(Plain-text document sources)
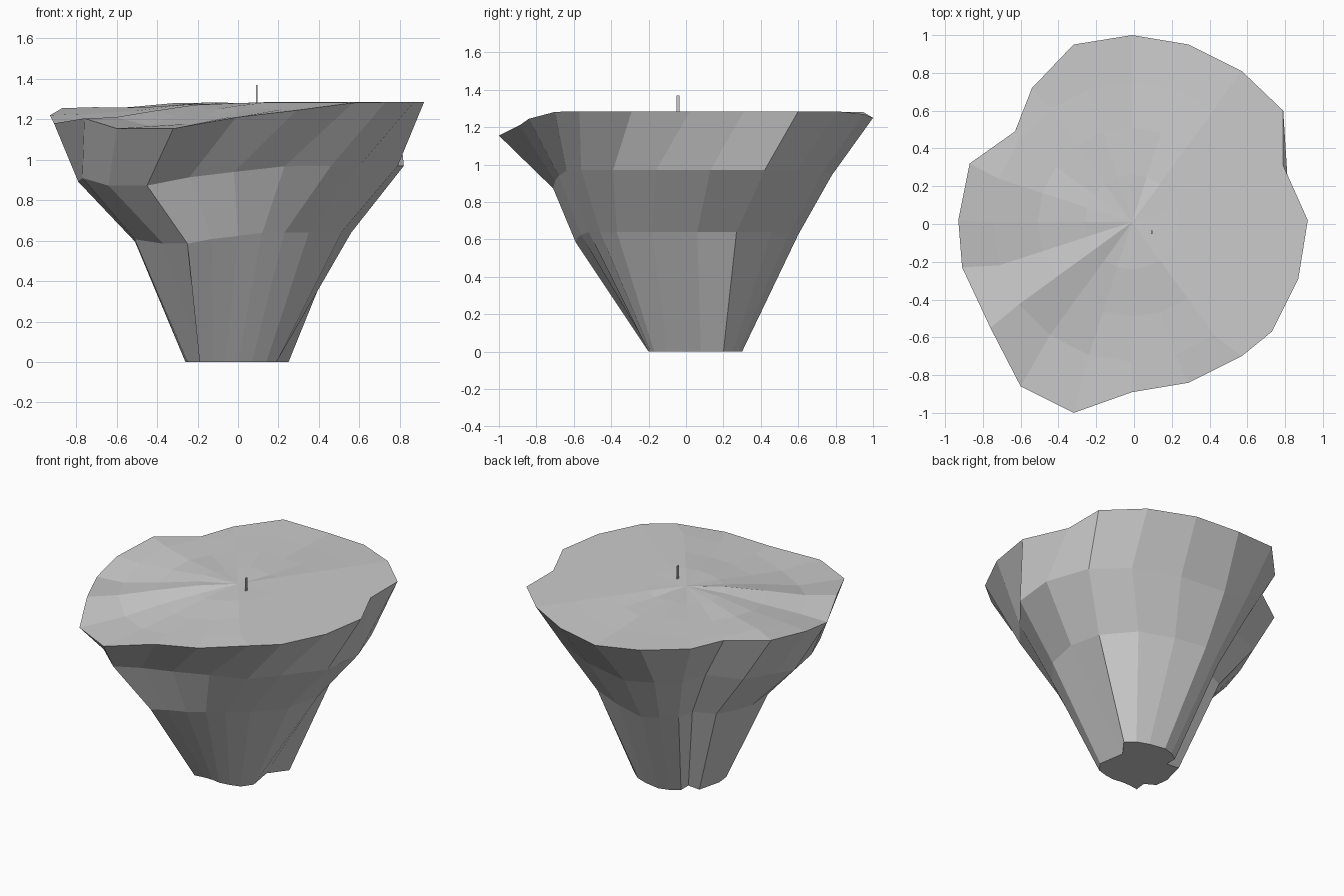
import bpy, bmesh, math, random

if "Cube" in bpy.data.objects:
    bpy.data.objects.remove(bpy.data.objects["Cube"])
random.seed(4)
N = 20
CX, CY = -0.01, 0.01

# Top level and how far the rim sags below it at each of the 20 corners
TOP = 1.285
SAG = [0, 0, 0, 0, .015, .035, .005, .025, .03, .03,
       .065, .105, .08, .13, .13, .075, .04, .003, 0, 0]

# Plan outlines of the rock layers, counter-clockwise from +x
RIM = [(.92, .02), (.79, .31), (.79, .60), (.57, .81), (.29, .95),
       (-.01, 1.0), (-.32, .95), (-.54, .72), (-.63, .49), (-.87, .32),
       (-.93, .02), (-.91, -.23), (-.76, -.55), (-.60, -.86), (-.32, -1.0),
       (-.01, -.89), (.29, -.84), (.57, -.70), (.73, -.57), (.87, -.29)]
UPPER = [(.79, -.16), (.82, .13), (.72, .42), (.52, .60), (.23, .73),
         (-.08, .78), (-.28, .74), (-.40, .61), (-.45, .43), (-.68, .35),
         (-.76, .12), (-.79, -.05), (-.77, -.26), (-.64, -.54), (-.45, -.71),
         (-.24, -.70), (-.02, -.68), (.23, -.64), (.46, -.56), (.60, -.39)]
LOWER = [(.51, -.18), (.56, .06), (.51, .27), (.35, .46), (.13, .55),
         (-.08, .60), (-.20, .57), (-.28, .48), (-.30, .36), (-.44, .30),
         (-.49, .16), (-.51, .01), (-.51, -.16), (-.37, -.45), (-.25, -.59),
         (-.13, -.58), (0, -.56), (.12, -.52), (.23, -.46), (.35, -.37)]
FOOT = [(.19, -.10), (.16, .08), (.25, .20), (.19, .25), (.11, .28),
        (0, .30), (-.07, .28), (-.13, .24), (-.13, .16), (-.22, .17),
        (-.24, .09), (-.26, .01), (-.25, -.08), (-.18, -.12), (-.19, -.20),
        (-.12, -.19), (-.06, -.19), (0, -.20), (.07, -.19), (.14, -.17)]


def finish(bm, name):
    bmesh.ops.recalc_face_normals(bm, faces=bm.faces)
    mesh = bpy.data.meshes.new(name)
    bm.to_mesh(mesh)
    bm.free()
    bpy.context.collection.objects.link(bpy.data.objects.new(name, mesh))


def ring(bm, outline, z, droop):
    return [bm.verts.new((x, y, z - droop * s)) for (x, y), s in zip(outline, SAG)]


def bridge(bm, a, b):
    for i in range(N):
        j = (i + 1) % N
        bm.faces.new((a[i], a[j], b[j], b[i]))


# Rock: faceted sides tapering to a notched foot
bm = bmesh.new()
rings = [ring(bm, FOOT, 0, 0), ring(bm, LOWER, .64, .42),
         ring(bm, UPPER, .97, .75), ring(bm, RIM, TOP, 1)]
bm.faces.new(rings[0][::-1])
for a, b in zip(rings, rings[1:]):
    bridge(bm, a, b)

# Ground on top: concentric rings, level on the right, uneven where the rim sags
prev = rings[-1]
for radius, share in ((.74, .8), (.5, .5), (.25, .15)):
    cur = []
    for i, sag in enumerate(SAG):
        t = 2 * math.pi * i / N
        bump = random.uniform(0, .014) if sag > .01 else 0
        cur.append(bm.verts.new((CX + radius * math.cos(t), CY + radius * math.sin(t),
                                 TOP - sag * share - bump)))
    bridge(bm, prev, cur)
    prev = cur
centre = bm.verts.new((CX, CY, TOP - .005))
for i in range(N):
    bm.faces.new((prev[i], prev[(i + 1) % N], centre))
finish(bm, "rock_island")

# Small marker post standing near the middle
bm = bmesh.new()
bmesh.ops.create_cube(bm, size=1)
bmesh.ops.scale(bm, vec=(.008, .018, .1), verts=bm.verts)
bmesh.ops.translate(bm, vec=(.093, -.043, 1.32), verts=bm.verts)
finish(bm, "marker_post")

==

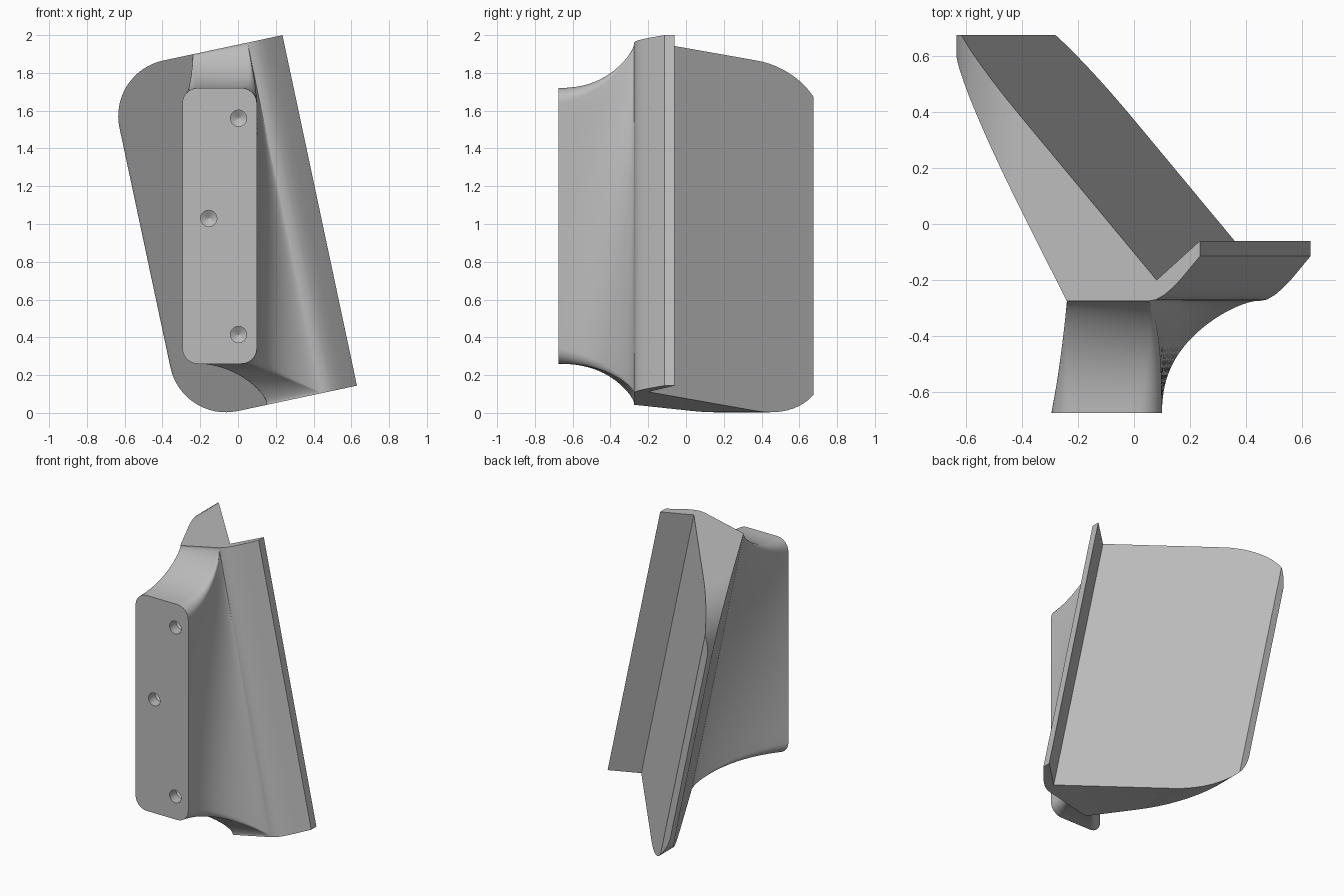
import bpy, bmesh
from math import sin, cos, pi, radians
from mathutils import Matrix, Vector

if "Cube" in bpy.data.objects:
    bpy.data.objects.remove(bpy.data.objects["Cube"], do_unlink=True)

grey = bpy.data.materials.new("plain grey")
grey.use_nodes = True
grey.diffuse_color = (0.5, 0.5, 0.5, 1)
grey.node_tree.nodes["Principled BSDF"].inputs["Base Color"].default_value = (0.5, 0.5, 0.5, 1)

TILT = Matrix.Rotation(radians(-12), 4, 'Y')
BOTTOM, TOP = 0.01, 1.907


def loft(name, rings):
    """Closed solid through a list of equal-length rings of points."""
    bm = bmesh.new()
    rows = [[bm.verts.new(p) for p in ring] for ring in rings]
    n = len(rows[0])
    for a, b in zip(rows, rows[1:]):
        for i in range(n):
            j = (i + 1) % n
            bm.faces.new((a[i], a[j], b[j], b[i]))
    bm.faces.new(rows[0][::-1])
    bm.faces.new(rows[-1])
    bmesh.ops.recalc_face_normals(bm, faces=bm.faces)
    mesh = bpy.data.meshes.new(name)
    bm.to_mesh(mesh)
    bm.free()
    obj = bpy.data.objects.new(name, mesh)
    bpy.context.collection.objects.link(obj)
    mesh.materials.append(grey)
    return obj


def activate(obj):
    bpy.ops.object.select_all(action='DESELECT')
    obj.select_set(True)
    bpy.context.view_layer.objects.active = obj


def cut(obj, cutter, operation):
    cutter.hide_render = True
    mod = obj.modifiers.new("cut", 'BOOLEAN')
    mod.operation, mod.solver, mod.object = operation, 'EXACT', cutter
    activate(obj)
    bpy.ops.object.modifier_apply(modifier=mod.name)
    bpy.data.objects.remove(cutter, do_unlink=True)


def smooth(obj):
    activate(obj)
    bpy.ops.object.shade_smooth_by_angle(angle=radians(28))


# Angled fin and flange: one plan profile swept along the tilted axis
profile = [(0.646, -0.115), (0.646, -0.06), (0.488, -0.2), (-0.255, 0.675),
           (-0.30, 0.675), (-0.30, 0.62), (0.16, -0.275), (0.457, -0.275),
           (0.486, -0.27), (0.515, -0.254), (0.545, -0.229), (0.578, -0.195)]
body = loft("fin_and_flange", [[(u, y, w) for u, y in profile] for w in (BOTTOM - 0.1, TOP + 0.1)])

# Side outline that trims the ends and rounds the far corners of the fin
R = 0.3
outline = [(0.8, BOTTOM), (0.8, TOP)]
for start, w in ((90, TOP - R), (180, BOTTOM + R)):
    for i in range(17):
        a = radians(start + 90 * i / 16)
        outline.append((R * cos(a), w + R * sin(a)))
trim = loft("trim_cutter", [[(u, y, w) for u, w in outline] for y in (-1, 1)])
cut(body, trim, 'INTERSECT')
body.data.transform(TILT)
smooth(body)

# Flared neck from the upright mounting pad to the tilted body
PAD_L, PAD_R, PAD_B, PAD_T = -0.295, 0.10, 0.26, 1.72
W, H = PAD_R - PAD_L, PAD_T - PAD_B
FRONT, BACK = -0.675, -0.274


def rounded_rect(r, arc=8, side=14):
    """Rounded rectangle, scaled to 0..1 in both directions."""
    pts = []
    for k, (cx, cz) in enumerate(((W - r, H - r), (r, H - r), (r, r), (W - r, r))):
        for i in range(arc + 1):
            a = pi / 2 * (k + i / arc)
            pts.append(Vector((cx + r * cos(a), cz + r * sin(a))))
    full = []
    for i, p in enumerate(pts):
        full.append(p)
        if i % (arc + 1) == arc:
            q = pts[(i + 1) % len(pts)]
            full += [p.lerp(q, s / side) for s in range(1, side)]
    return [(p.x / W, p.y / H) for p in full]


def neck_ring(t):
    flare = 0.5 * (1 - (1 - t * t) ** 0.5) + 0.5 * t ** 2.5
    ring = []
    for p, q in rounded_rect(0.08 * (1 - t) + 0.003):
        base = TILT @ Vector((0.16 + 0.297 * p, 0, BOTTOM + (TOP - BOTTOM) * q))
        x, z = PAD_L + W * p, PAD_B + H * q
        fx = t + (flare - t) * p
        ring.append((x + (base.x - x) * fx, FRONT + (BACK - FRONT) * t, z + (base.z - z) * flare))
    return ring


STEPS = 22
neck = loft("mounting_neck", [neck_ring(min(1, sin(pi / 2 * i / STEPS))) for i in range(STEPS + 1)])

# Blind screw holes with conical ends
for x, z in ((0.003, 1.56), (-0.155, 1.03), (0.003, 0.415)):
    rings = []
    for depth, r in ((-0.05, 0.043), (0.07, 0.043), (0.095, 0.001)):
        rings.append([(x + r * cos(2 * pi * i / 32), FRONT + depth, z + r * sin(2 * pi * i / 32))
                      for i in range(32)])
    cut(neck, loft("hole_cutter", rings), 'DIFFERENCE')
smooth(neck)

**Work order:**
Within the records above, work out on how many lines the string "data" appears, and give only that number.

**Answer space:**
11